Going from a wide open mortgage industry that had virtually no regulation and that was referred to as the “wild wild west” to a highly government regulated industry is bound to have its share of growing pains. The mortgage world has seen far more than it’s share of growing pains. Once we got through the majority of the changes and the smoke cleared, I for one was in favor of this new world. The new regs protect consumers (or at least try to) and they narrow down the number of lenders out there taking advantage of unsuspecting consumers.
Have we gone too far? Yes – but what is the other option? In a world that is anything but perfect the other option is not going far enough. Pick your preference. Where do you draw the compliance line these days? The CFPB – who is now in charge of enforcing RESPA guidelines (has been since July 2011) and whose mission is to protect consumers – is on the hunt to sniff out industry violations large and small.
CFPB Watching it All

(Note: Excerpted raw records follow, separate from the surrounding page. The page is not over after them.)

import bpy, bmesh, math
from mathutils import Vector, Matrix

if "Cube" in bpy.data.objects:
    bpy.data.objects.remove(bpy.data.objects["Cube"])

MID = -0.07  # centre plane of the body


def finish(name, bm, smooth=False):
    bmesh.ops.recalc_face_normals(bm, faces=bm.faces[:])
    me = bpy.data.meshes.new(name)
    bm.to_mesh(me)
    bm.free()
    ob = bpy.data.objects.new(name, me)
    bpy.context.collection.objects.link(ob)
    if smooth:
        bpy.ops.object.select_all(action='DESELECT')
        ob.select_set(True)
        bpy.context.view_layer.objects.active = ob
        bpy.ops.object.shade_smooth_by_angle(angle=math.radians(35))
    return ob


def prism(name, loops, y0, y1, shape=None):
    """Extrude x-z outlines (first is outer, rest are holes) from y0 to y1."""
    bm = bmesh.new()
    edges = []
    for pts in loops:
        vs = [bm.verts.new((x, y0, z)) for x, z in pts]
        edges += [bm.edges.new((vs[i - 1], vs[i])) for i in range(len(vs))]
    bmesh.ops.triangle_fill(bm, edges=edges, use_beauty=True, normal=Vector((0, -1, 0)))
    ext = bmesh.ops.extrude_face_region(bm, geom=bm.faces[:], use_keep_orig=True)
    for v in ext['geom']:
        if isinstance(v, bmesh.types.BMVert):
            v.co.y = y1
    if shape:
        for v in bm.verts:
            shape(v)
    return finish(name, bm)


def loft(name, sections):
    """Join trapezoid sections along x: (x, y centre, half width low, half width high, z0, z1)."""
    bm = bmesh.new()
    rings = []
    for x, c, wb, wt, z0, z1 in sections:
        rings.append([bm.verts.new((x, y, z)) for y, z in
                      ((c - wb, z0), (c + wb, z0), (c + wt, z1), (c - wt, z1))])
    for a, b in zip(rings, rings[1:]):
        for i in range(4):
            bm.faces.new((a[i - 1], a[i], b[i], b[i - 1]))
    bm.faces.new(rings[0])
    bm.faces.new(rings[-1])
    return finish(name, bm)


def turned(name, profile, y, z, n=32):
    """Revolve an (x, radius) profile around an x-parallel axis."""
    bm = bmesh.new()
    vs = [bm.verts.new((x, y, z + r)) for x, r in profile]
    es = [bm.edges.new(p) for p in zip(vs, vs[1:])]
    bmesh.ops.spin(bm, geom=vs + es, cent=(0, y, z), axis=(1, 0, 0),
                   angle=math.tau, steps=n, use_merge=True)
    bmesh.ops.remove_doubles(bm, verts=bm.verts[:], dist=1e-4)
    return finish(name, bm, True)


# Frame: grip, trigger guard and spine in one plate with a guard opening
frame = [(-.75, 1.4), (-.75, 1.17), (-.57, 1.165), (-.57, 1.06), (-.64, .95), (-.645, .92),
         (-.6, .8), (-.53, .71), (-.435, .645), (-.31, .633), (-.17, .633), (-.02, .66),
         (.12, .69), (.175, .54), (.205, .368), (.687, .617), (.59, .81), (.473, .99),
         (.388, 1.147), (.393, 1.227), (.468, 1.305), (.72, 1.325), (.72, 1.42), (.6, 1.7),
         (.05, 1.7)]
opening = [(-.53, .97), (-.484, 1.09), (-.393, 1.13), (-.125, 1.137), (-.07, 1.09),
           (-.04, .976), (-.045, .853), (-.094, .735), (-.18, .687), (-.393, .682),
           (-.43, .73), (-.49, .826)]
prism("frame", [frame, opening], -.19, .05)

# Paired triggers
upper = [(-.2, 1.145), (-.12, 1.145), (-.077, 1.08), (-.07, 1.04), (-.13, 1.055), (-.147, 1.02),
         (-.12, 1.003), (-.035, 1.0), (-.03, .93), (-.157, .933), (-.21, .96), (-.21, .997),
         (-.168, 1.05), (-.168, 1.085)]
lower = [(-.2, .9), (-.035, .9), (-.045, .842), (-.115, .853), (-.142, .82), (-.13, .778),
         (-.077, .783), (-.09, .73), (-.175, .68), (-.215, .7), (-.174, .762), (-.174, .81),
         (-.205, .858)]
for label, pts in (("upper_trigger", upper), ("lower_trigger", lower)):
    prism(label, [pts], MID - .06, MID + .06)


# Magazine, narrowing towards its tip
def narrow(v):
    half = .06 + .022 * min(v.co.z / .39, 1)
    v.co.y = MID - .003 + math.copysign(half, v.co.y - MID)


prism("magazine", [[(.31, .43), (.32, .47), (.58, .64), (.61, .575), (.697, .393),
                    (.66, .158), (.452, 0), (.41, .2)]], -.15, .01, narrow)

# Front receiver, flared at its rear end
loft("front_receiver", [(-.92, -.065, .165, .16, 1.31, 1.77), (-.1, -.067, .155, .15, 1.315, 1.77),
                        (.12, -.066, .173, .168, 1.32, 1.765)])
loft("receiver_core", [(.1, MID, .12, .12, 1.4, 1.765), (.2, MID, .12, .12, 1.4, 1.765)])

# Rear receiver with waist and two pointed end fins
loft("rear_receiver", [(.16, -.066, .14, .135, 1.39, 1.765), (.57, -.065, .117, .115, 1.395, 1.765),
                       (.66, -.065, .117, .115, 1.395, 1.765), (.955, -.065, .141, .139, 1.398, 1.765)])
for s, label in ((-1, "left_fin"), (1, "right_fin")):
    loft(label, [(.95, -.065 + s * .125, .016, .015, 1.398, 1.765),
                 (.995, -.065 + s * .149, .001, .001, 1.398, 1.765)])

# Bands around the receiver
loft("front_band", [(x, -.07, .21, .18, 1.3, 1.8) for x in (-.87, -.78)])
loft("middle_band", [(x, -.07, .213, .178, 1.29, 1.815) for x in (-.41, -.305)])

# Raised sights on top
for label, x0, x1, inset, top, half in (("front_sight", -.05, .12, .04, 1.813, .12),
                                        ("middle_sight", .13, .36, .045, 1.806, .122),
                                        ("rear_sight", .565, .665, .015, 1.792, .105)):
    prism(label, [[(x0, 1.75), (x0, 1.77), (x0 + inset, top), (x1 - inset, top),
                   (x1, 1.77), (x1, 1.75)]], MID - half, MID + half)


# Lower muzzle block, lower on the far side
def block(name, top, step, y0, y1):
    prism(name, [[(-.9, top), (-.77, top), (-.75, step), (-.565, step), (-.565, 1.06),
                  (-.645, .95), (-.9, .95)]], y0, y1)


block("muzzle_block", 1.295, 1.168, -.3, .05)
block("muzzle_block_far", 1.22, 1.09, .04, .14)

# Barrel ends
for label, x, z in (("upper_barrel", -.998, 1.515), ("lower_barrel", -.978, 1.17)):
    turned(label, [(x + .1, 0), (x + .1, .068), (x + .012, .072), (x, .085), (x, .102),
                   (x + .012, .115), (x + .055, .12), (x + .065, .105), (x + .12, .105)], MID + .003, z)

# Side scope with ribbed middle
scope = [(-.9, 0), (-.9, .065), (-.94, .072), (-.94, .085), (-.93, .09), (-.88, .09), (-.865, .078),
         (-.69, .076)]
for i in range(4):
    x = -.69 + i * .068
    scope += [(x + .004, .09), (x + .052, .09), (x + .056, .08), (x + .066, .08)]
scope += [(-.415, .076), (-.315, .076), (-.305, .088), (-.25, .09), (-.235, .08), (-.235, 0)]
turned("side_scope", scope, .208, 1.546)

The CFPB is looking in every drawer and under every door mat for a violation or even just the relative of a violation if you catch my drift. Try this on for size – the CFPB is now stating that lenders CANNOT list minimum credit score requirements on their websites and marketing materials. They say it is misleading. In my humble opinion leaving a minimum credit score as a mystery is misleading. So how can the CFPB say it’s misleading or better yet “discouraging.” Their claim is that a consumer may see a minimum credit score and:
1. Not apply due to the fact that they think their credit scores may be lower than they really are
2. Not apply knowing they have a low credit score however a loan officer may have been able to help them improve their credit
If you keep an open mind (and look fairly at both sides) it is possible to see the CFPB’s point of view. It is fair to make an argument for either side. In the end, the CFPB’s argument holds a lot more weight than mine so we bow to the almighty mortgage police and stay out of pin stripe jumpsuits.
By Jeremy House